* WORK INSTRUCTIONS: Among the entries below, find each line holding "sheet" and return it.

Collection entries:
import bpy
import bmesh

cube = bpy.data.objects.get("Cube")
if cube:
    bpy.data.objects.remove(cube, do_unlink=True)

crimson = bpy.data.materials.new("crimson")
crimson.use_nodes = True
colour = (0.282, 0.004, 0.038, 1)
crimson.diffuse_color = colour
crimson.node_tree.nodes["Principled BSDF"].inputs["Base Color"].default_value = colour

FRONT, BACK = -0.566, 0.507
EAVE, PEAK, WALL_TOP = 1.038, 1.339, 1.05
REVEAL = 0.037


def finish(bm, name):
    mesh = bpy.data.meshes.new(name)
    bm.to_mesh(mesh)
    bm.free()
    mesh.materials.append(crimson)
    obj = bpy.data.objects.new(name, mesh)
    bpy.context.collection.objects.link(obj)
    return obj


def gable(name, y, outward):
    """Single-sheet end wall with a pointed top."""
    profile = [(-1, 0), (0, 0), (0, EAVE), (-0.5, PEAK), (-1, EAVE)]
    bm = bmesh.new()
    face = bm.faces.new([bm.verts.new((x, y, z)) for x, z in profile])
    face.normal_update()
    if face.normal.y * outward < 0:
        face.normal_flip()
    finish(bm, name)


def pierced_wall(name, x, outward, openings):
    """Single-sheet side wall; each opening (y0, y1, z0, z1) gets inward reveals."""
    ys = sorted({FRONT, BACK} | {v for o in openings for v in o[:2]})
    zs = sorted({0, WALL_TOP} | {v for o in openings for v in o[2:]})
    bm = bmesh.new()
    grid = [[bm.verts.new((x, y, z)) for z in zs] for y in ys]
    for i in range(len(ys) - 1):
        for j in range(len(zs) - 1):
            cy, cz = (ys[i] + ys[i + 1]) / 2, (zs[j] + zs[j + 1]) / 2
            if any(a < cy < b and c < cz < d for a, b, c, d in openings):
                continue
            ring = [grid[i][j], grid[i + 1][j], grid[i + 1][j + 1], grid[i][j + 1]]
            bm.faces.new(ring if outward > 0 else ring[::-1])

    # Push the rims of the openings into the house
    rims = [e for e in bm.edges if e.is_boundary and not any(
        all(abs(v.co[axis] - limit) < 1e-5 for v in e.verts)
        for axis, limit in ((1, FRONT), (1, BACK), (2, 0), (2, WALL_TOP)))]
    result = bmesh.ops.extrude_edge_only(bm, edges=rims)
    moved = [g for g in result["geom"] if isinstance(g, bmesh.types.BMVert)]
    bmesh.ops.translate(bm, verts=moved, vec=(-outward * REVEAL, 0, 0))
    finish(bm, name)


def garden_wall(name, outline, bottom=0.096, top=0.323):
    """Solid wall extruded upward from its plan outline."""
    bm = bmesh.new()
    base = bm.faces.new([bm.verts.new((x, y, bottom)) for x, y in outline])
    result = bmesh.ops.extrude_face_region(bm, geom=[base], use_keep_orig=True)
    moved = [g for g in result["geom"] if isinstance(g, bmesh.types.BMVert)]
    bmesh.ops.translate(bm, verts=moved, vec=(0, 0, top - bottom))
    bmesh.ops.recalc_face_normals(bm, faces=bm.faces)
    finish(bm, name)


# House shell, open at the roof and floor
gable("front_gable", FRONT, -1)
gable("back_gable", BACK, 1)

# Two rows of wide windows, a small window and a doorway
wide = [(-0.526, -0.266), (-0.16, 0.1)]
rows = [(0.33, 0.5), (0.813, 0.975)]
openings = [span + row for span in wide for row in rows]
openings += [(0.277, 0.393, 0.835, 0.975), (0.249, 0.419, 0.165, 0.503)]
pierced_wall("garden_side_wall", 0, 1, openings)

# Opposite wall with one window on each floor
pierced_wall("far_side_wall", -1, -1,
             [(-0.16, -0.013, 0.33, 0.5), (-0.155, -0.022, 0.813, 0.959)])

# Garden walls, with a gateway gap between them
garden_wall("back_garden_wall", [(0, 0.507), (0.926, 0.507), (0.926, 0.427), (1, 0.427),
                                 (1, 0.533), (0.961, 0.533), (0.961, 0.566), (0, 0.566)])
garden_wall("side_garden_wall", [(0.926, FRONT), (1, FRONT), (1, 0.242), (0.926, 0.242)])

* RESULT OF THIS EXERCISE:
    """Single-sheet end wall with a pointed top."""
    """Single-sheet side wall; each opening (y0, y1, z0, z1) gets inward reveals."""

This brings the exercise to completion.